Collected data
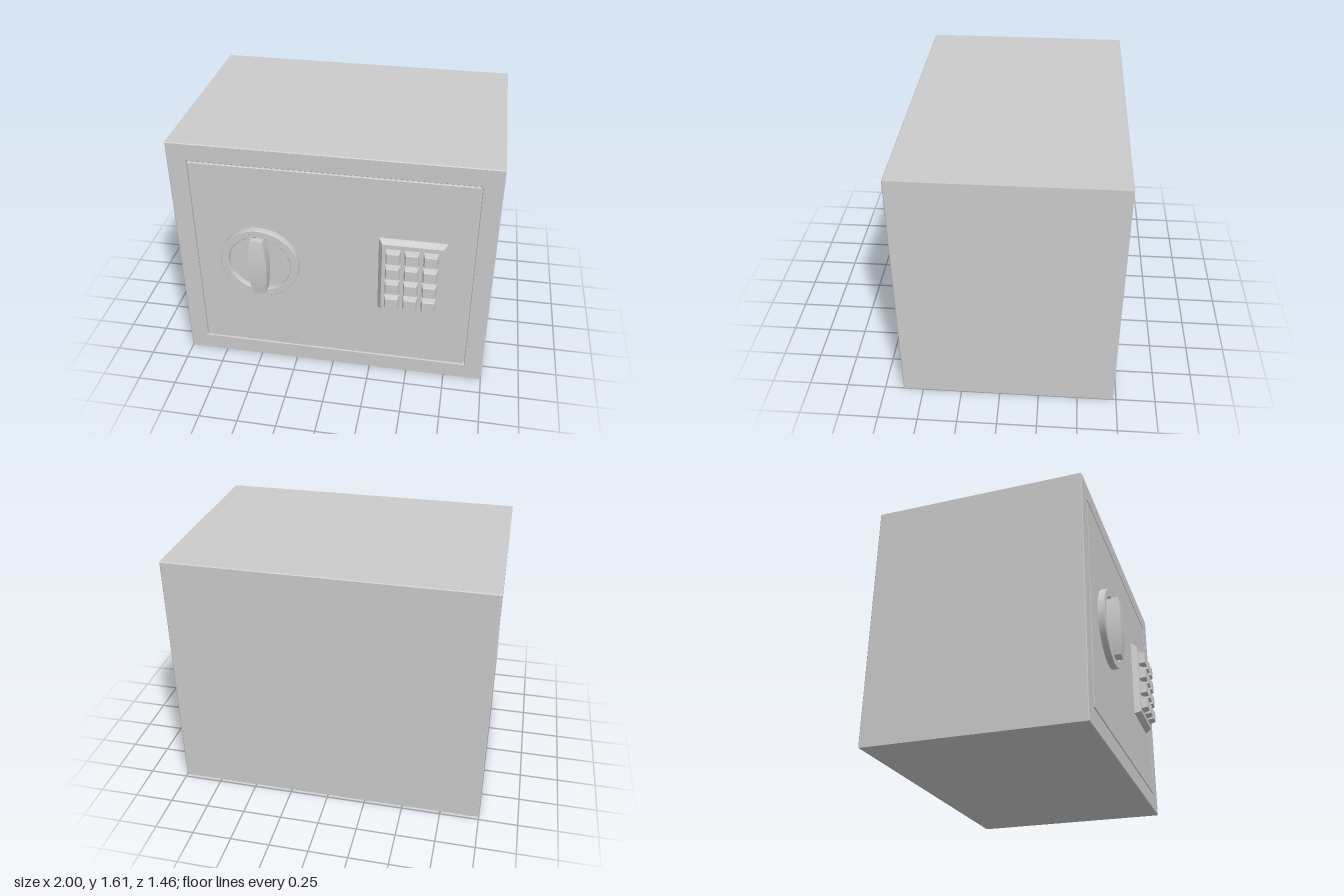
import * as THREE from 'three';
import { toCreasedNormals } from 'three/addons/utils/BufferGeometryUtils.js';

const material = new THREE.MeshStandardMaterial({ color: 0xcccccc });

function addMesh(parent, name, geometry) {
  const mesh = new THREE.Mesh(geometry, material);
  mesh.name = name;
  parent.add(mesh);
  return mesh;
}

// Capped solid through rectangles [halfWidth, halfHeight, z], ordered back to front
function rectLoft(rings) {
  const corners = rings.map(([w, h, z]) => [[-w, -h, z], [w, -h, z], [w, h, z], [-w, h, z]]);
  const positions = [];
  const quad = (a, b, c, d) => positions.push(...a, ...b, ...c, ...a, ...c, ...d);
  const first = corners[0], last = corners[corners.length - 1];
  quad(first[3], first[2], first[1], first[0]);
  for (let i = 0; i < corners.length - 1; i++) {
    for (let j = 0; j < 4; j++) {
      const k = (j + 1) % 4;
      quad(corners[i][j], corners[i][k], corners[i + 1][k], corners[i + 1][j]);
    }
  }
  quad(...last);
  const geometry = new THREE.BufferGeometry();
  geometry.setAttribute('position', new THREE.Float32BufferAttribute(positions, 3));
  geometry.computeVertexNormals();
  return geometry;
}

export function createModel() {
  const model = new THREE.Group();
  model.name = 'safe';
  const midY = 0.807, front = 0.63, back = -0.73, bevel = 0.005;

  // Cabinet with a shallow opening for the door
  addMesh(model, 'cabinet', rectLoft([
    [1 - bevel, midY - bevel, back],
    [1, midY, back + bevel],
    [1, midY, front - bevel],
    [1 - bevel, midY - bevel, front],
    [0.885, 0.692, front],
    [0.882, 0.689, front - 0.003],
    [0.882, 0.689, front - 0.03],
  ])).position.y = midY;

  // Flush door, leaving a thin gap all round
  addMesh(model, 'door', rectLoft([
    [0.875, 0.682, front - 0.03],
    [0.875, 0.682, front - 0.003],
    [0.872, 0.679, front],
  ])).position.y = midY;

  // Dial: raised rim around a recessed floor
  const dial = new THREE.Group();
  dial.name = 'dial';
  dial.position.set(-0.458, 0.81, front);
  model.add(dial);
  const rimProfile = [
    [0.252, 0], [0.252, 0.038], [0.249, 0.041], [0.204, 0.041],
    [0.2, 0.037], [0.2, 0.01], [0, 0.01],
  ].map(([r, y]) => new THREE.Vector2(r, y));
  const rim = new THREE.LatheGeometry(rimProfile, 64).rotateX(Math.PI / 2);
  addMesh(dial, 'dialRim', toCreasedNormals(rim, 0.6));

  // Grip: bar that is widest and tallest in the middle
  const grip = new THREE.BoxGeometry(0.08, 0.4, 0.09, 1, 16, 1).translate(0, 0, 0.055);
  const p = grip.attributes.position;
  for (let i = 0; i < p.count; i++) {
    const t = p.getY(i) / 0.2, bulge = 1 - t * t;
    p.setX(i, Math.sign(p.getX(i)) * (0.04 + 0.021 * bulge));
    if (p.getZ(i) > 0.05) p.setZ(i, 0.083 + 0.017 * bulge);
  }
  grip.computeVertexNormals();
  addMesh(dial, 'dialGrip', toCreasedNormals(grip, 0.6));

  // Keypad: sloped base plate with a grid of tapered keys
  const keypad = new THREE.Group();
  keypad.name = 'keypad';
  keypad.position.set(0.505, 0.81, front);
  model.add(keypad);
  addMesh(keypad, 'keypadPlate', rectLoft([
    [0.21, 0.27, 0],
    [0.208, 0.268, 0.008],
    [0.185, 0.248, 0.042],
  ]));
  const keyGeometry = rectLoft([
    [0.047, 0.047, 0.04],
    [0.038, 0.038, 0.082],
    [0.036, 0.036, 0.085],
  ]);
  for (let row = 0; row < 4; row++) {
    for (let col = 0; col < 3; col++) {
      addMesh(keypad, 'key', keyGeometry).position.set((col - 1) * 0.115, (row - 1.5) * 0.115, 0);
    }
  }
  return model;
}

▶ [Exercise brief] Each record is to be copied word for word, with no images carried over.

▶ [Solution to this problem]
import * as THREE from 'three';
import { toCreasedNormals } from 'three/addons/utils/BufferGeometryUtils.js';

const material = new THREE.MeshStandardMaterial({ color: 0xcccccc });

function addMesh(parent, name, geometry) {
  const mesh = new THREE.Mesh(geometry, material);
  mesh.name = name;
  parent.add(mesh);
  return mesh;
}

// Capped solid through rectangles [halfWidth, halfHeight, z], ordered back to front
function rectLoft(rings) {
  const corners = rings.map(([w, h, z]) => [[-w, -h, z], [w, -h, z], [w, h, z], [-w, h, z]]);
  const positions = [];
  const quad = (a, b, c, d) => positions.push(...a, ...b, ...c, ...a, ...c, ...d);
  const first = corners[0], last = corners[corners.length - 1];
  quad(first[3], first[2], first[1], first[0]);
  for (let i = 0; i < corners.length - 1; i++) {
    for (let j = 0; j < 4; j++) {
      const k = (j + 1) % 4;
      quad(corners[i][j], corners[i][k], corners[i + 1][k], corners[i + 1][j]);
    }
  }
  quad(...last);
  const geometry = new THREE.BufferGeometry();
  geometry.setAttribute('position', new THREE.Float32BufferAttribute(positions, 3));
  geometry.computeVertexNormals();
  return geometry;
}

export function createModel() {
  const model = new THREE.Group();
  model.name = 'safe';
  const midY = 0.807, front = 0.63, back = -0.73, bevel = 0.005;

  // Cabinet with a shallow opening for the door
  addMesh(model, 'cabinet', rectLoft([
    [1 - bevel, midY - bevel, back],
    [1, midY, back + bevel],
    [1, midY, front - bevel],
    [1 - bevel, midY - bevel, front],
    [0.885, 0.692, front],
    [0.882, 0.689, front - 0.003],
    [0.882, 0.689, front - 0.03],
  ])).position.y = midY;

  // Flush door, leaving a thin gap all round
  addMesh(model, 'door', rectLoft([
    [0.875, 0.682, front - 0.03],
    [0.875, 0.682, front - 0.003],
    [0.872, 0.679, front],
  ])).position.y = midY;

  // Dial: raised rim around a recessed floor
  const dial = new THREE.Group();
  dial.name = 'dial';
  dial.position.set(-0.458, 0.81, front);
  model.add(dial);
  const rimProfile = [
    [0.252, 0], [0.252, 0.038], [0.249, 0.041], [0.204, 0.041],
    [0.2, 0.037], [0.2, 0.01], [0, 0.01],
  ].map(([r, y]) => new THREE.Vector2(r, y));
  const rim = new THREE.LatheGeometry(rimProfile, 64).rotateX(Math.PI / 2);
  addMesh(dial, 'dialRim', toCreasedNormals(rim, 0.6));

  // Grip: bar that is widest and tallest in the middle
  const grip = new THREE.BoxGeometry(0.08, 0.4, 0.09, 1, 16, 1).translate(0, 0, 0.055);
  const p = grip.attributes.position;
  for (let i = 0; i < p.count; i++) {
    const t = p.getY(i) / 0.2, bulge = 1 - t * t;
    p.setX(i, Math.sign(p.getX(i)) * (0.04 + 0.021 * bulge));
    if (p.getZ(i) > 0.05) p.setZ(i, 0.083 + 0.017 * bulge);
  }
  grip.computeVertexNormals();
  addMesh(dial, 'dialGrip', toCreasedNormals(grip, 0.6));

  // Keypad: sloped base plate with a grid of tapered keys
  const keypad = new THREE.Group();
  keypad.name = 'keypad';
  keypad.position.set(0.505, 0.81, front);
  model.add(keypad);
  addMesh(keypad, 'keypadPlate', rectLoft([
    [0.21, 0.27, 0],
    [0.208, 0.268, 0.008],
    [0.185, 0.248, 0.042],
  ]));
  const keyGeometry = rectLoft([
    [0.047, 0.047, 0.04],
    [0.038, 0.038, 0.082],
    [0.036, 0.036, 0.085],
  ]);
  for (let row = 0; row < 4; row++) {
    for (let col = 0; col < 3; col++) {
      addMesh(keypad, 'key', keyGeometry).position.set((col - 1) * 0.115, (row - 1.5) * 0.115, 0);
    }
  }
  return model;
}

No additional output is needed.